Skip all pictures. Write out the data below from its first line through the line that contains "last = len(points) - 1".

◆ **Dataset records**:
►

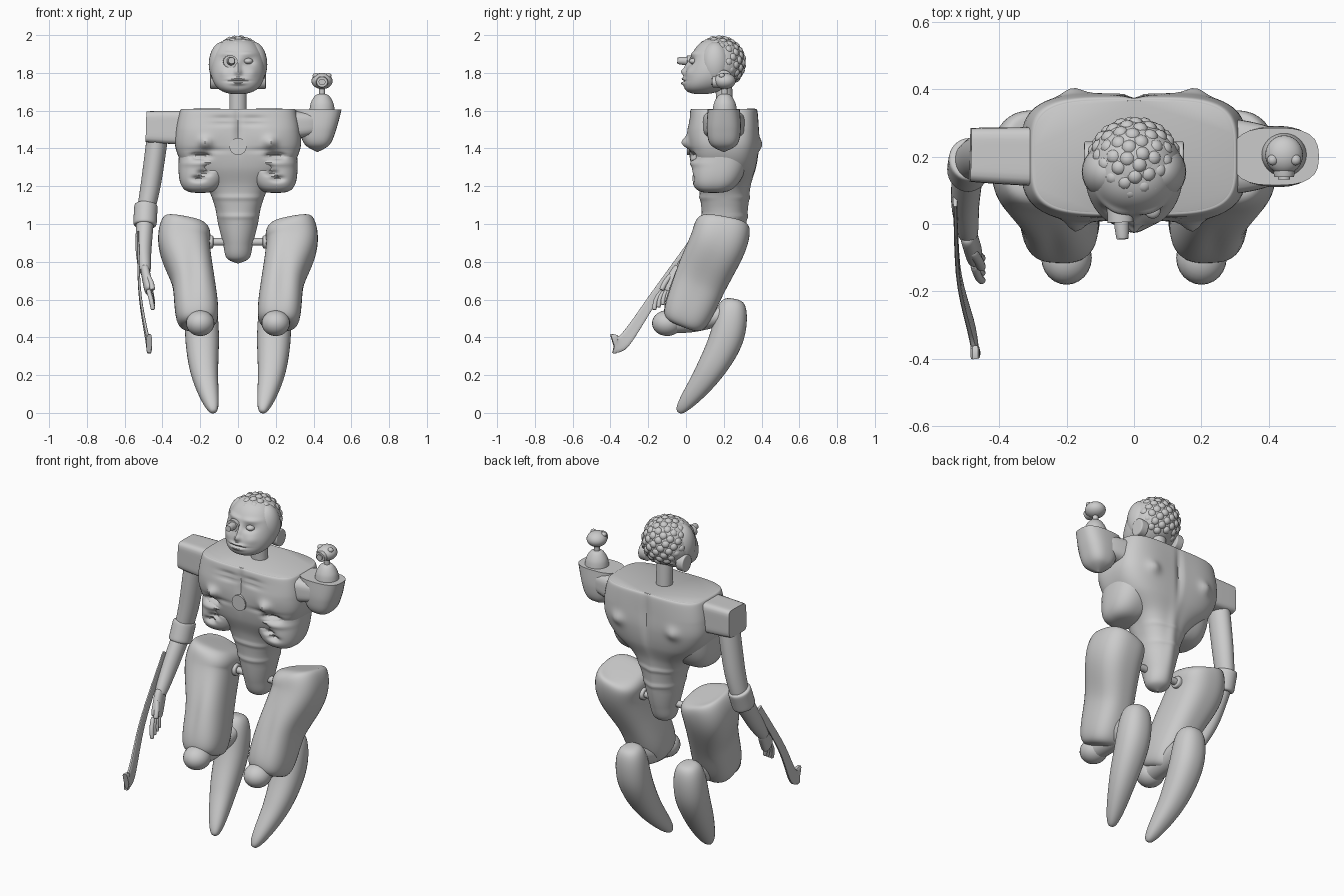
import bpy, bmesh, math
from mathutils import Vector

cube = bpy.data.objects.get("Cube")
if cube:
    bpy.data.objects.remove(cube)

grey = bpy.data.materials.new("plain_grey")
grey.use_nodes = True
grey.diffuse_color = (.6, .6, .6, 1)
grey.node_tree.nodes["Principled BSDF"].inputs["Base Color"].default_value = grey.diffuse_color
made = []
X_AXIS, Y_AXIS = Vector((1, 0, 0)), Vector((0, 1, 0))


def finish(name, bm):
    mesh = bpy.data.meshes.new(name)
    bm.to_mesh(mesh)
    bm.free()
    mesh.materials.append(grey)
    part = bpy.data.objects.new(name, mesh)
    bpy.context.collection.objects.link(part)
    made.append(part)


def along(points, t):
    """Point at fraction t of a smooth curve through the given points."""
    last = len(points) - 1
    i = min(int(t * last), last - 1)
    t = t * last - i
    a, b, c, d = (Vector(points[min(max(k, 0), last)]) for k in range(i - 1, i + 3))
    return b + (c - a) * t / 2 + (a - 2.5 * b + 2 * c - d / 2) * t ** 2 + (1.5 * (b - c) + (d - a) / 2) * t ** 3


def skin(name, rings, sides, front=(), back=()):
    """Skin rings of (centre, across, through, squareness), then sculpt soft swellings."""
    bm = bmesh.new()
    loops = []
    for centre, across, through, square in rings:
        loop = []
        for k in range(sides):
            c, s = math.cos(math.tau * k / sides), math.sin(math.tau * k / sides)
            reach = (abs(c) ** square + abs(s) ** square) ** (-1 / square)
            loop.append(bm.verts.new(centre + (across * c + through * s) * reach))
        loops.append(loop)
    for low, high in zip(loops, loops[1:]):
        for k in range(sides):
            bm.faces.new((low[k - 1], low[k], high[k], high[k - 1]))
    bm.faces.new(loops[0])
    bm.faces.new(loops[-1])
    bmesh.ops.recalc_face_normals(bm, faces=bm.faces)
    bm.normal_update()
    # Each swelling is x (mirrored), z, width, height, amount
    for v in bm.verts:
        push = 0
        for facing, swellings in ((-1, front), (1, back)):
            weight = max(0, v.normal.y * facing)
            for x, z, wide, tall, amount in swellings:
                push += weight * amount * math.exp(-((abs(v.co.x) - x) / wide) ** 2 - ((v.co.z - z) / tall) ** 2)
        v.co += v.normal * push
    finish(name, bm)


def limb(name, path, wide, deep, end=1, blunt=None, square=2, pinch=0, side=1, level=False, sides=32, rows=24,
         front=()):
    """Tube along a path: tapers to the end factor, domed when blunt is set, narrowed midway by pinch."""
    path = [(x * side, y, z) for x, y, z in path]
    rings = []
    for i in range(rows + 1):
        t = (1 - math.cos(math.pi * i / rows)) / 2
        size = 1 + (end - 1) * t * t
        if blunt:
            size *= max(1 - abs(2 * t - 1) ** blunt, .0001) ** (1 / blunt)
        across, through = X_AXIS, Y_AXIS
        if not level:
            way = (along(path, min(t + .01, 1)) - along(path, max(t - .01, 0))).normalized()
            guide = Y_AXIS if abs(way.x) > .8 else X_AXIS
            across = (guide - way * guide.dot(way)).normalized()
            through = way.cross(across)
        narrow = wide * (1 - pinch * math.exp(-((t - .65) / .2) ** 2))
        rings.append((along(path, t), across * narrow * size, through * deep * size, square))
    skin(name, rings, sides, front)


def stack(name, x, y, profile, square=lambda z: 2, sides=32, rows=24, front=(), back=()):
    """Upright form from a profile of height, half width and half depth."""
    rings = []
    for i in range(rows + 1):
        z, wide, deep = along(profile, i / rows)
        rings.append((Vector((x, y, z)), X_AXIS * max(wide, .002), Y_AXIS * max(deep, .002), square(z)))
    skin(name, rings, sides, front, back)


def ball(name, centre, size):
    bm = bmesh.new()
    bmesh.ops.create_uvsphere(bm, u_segments=24, v_segments=14, radius=1)
    bmesh.ops.scale(bm, verts=bm.verts, vec=size)
    bmesh.ops.translate(bm, verts=bm.verts, vec=centre)
    finish(name, bm)


# Torso tapering into the pelvis
pecs = [(.17, 1.48, .12, .07, .012), (.17, 1.43, .03, .03, .035), (0, 1.5, .015, .1, -.014)]
chest_folds = [(.08, z, .06, .012, -.008) for z in (1.53, 1.56)] + [(.16, 1.39, .1, .012, -.008)]
upper_slot = [(x, 1.36, .03, .014, -.035) for x in (.18, .22)]
spine_rings = [(0, z, .2, .012, .006) for z in (1.04, 1.14)]
shoulder_blades = [(.18, 1.42, .035, .035, .02), (.17, 1.48, .1, .1, .005), (0, 1.45, .02, .15, -.014)]
stack("torso", 0, .2, [
    (1.61, .295, .165), (1.595, .31, .178), (1.5, .33, .183), (1.4, .33, .185), (1.3, .28, .17), (1.2, .17, .135),
    (1.1, .125, .12), (1, .105, .11), (.9, .08, .09), (.82, .06, .06), (.79, 0, 0)],
    square=lambda z: 2 + 2 * min(max(z - 1, 0) / .5, 1), sides=144, rows=110,
    front=pecs + chest_folds + upper_slot + spine_rings,
    back=shoulder_blades + spine_rings + [(0, 1.1, .03, .2, .01)])
limb("chest_disc", [(0, .04, 1.41), (0, .005, 1.41)], .045, .045, rows=2)
limb("neck", [(0, .205, 1.58), (0, .2, 1.74)], .046, .044, rows=2)

rib_slots = [(.15 + i * .03, 1.3 - i * .03, .03, .014, -.035) for i in range(3)]
for side, label in ((-1, "right"), (1, "left")):
    limb(label + "_rib_lobe", [(.15, .2, 1.58), (.17, .185, 1.36), (.2, .145, 1.165)], .153, .163, end=.75, blunt=3,
         square=2.5, side=side, level=True, sides=96, rows=80,
         front=rib_slots + upper_slot + [(.2, 1.32, .1, .015, .01)])
    # Hip joint
    limb(label + "_hip_bar", [(.04, .19, .905), (.2, .19, .905)], .02, .02, side=side, rows=2)
    limb(label + "_hip_ring", [(.13, .19, .905), (.2, .19, .905)], .035, .035, blunt=6, side=side)
    # Thigh, knee and tapered shin
    limb(label + "_thigh", [(.265, .2, 1.02), (.285, .17, .9), (.235, .07, .69), (.212, -.02, .46)], .14, .153,
         end=.85, blunt=5, square=2.7, pinch=.14, side=side, sides=48, rows=40, front=[(.24, .72, .035, .15, -.01)])
    ball(label + "_kneecap", (side * .2, -.1, .475), (.075, .08, .068))
    limb(label + "_knee_link", [(.2, -.1, .475), (.19, .05, .485), (.19, .23, .53)], .06, .055, side=side)
    limb(label + "_shin", [(.19, .25, .605), (.19, .215, .4), (.175, .11, .2), (.128, -.04, .003)], .097, .098,
         end=.4, blunt=2.8, square=2.3, side=side, rows=40)
    # Ear disc and temple
    limb(label + "_ear", [(.1, .2, 1.765), (.148, .2, 1.765)], .045, .05, blunt=8, side=side)
    ball(label + "_temple", (side * .08, .155, 1.845), (.075, .08, .12))

# Face with sockets, brow, nose and lips
sockets_and_brow = [(.055, 1.86, .032, .018, -.02), (.055, 1.9, .045, .012, .01), (.075, 1.8, .03, .025, .008)]
nose = [(0, 1.83, .014, .03, .015), (0, 1.8, .018, .016, .022)]
mouth = [(0, 1.766, .04, .008, .014), (0, 1.757, .05, .004, -.01), (0, 1.745, .035, .009, .014)]
limb("face", [(0, .08, 1.687), (0, .15, 1.82), (0, .17, 1.985)], .145, .146, blunt=2, square=2.2, level=True,
     sides=112, rows=90, front=sockets_and_brow + nose + mouth)
ball("open_eye", (.055, .04, 1.862), (.024, .024, .016))
limb("eye_socket_ring", [(-.042, .05, 1.86), (-.04, .005, 1.86)], .038, .033, rows=2)
limb("eye_tube", [(-.04, .05, 1.86), (-.034, -.045, 1.865)], .024, .024, end=.7)

# Tightly curled hair on the crown and back of the skull
skull = Vector((0, .175, 1.855))
ball("hair_cap", skull, (.135, .135, .135))
bm = bmesh.new()
curls = 130
for i in range(curls):
    z = 1 - (2 * i + 1) / curls
    turn = i * math.pi * (3 - math.sqrt(5))
    ring = math.sqrt(1 - z * z)
    way = Vector((math.cos(turn) * ring, math.sin(turn) * ring, z))
    if z > -.75 and (way.y > .32 or (z > .5 and way.y > -.75)):
        curl = bmesh.ops.create_icosphere(bm, subdivisions=2, radius=.025)["verts"]
        bmesh.ops.translate(bm, verts=curl, vec=skull + way * .12)
finish("hair_curls", bm)

# Right shoulder block, arm and hand
limb("right_shoulder", [(-.2, .2, 1.51), (-.3, .2, 1.51), (-.485, .205, 1.515)], .09, .092, end=.88, square=7, sides=48)
limb("right_upper_arm", [(-.425, .205, 1.47), (-.46, .2, 1.22), (-.49, .185, 1.06)], .056, .068, end=.8)
limb("elbow_cuff", [(-.487, .195, 1.105), (-.493, .155, .99)], .062, .068, blunt=7)
limb("right_forearm", [(-.492, .165, 1.02), (-.5, .06, .86), (-.492, -.03, .75)], .046, .054, end=.62)
limb("right_palm", [(-.495, -.02, .77), (-.47, -.1, .64)], .024, .043, blunt=4, square=2.5)
for i in range(4):
    slide = (i - 1.5) * .022
    limb("finger_%d" % (i + 1), [(x, y + slide, z + slide * .6) for x, y, z in (
        (-.475, -.09, .67), (-.46, -.125, .62), (-.45, -.135, .565))], .012, .012, blunt=6, sides=12, rows=12)
limb("thumb", [(-.48, -.08, .73), (-.46, -.11, .69), (-.452, -.13, .65)], .014, .014, blunt=6, sides=12, rows=12)
limb("blade", [(-.53, .07, .95), (-.52, -.15, .64), (-.48, -.32, .39), (-.47, -.385, .365)], .006, .022,
     end=2.4, square=5, sides=24)

# Left shoulder stump carrying a small second head
small_x, small_y = .445, .205
stack("left_stump", .42, .2, [(1.605, .128, .085), (1.5, .1, .09), (1.42, .065, .07), (1.38, 0, 0)],
      square=lambda z: 2.8)
limb("left_shoulder", [(.2, .2, 1.52), (.42, .2, 1.53)], .12, .08, end=.65, square=4)
stack("small_head_base", small_x, small_y, [(1.59, .068, .066), (1.64, .06, .057), (1.68, .036, .034), (1.69, .01, .01)])
limb("small_neck", [(small_x, small_y, 1.67), (small_x, small_y, 1.74)], .016, .016, rows=2)
ball("small_head", (small_x, small_y, 1.757), (.056, .058, .043))
limb("small_muzzle", [(small_x, .19, 1.752), (small_x, .14, 1.752)], .034, .032, end=.85, rows=4)
limb("small_muzzle_tip", [(small_x, .15, 1.752), (small_x, .132, 1.752)], .018, .017, rows=2)
for side, label in ((-1, "right"), (1, "left")):
    ball("small_%s_eye" % label, (small_x + side * .034, .19, 1.785), (.016, .016, .014))

# Smooth shading with crisp edges
bpy.ops.object.select_all(action="DESELECT")
for part in made:
    part.select_set(True)
bpy.context.view_layer.objects.active = made[0]
bpy.ops.object.shade_smooth_by_angle(angle=math.radians(40))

◄

◆ **Answer for the task**:
import bpy, bmesh, math
from mathutils import Vector

cube = bpy.data.objects.get("Cube")
if cube:
    bpy.data.objects.remove(cube)

grey = bpy.data.materials.new("plain_grey")
grey.use_nodes = True
grey.diffuse_color = (.6, .6, .6, 1)
grey.node_tree.nodes["Principled BSDF"].inputs["Base Color"].default_value = grey.diffuse_color
made = []
X_AXIS, Y_AXIS = Vector((1, 0, 0)), Vector((0, 1, 0))


def finish(name, bm):
    mesh = bpy.data.meshes.new(name)
    bm.to_mesh(mesh)
    bm.free()
    mesh.materials.append(grey)
    part = bpy.data.objects.new(name, mesh)
    bpy.context.collection.objects.link(part)
    made.append(part)


def along(points, t):
    """Point at fraction t of a smooth curve through the given points."""
    last = len(points) - 1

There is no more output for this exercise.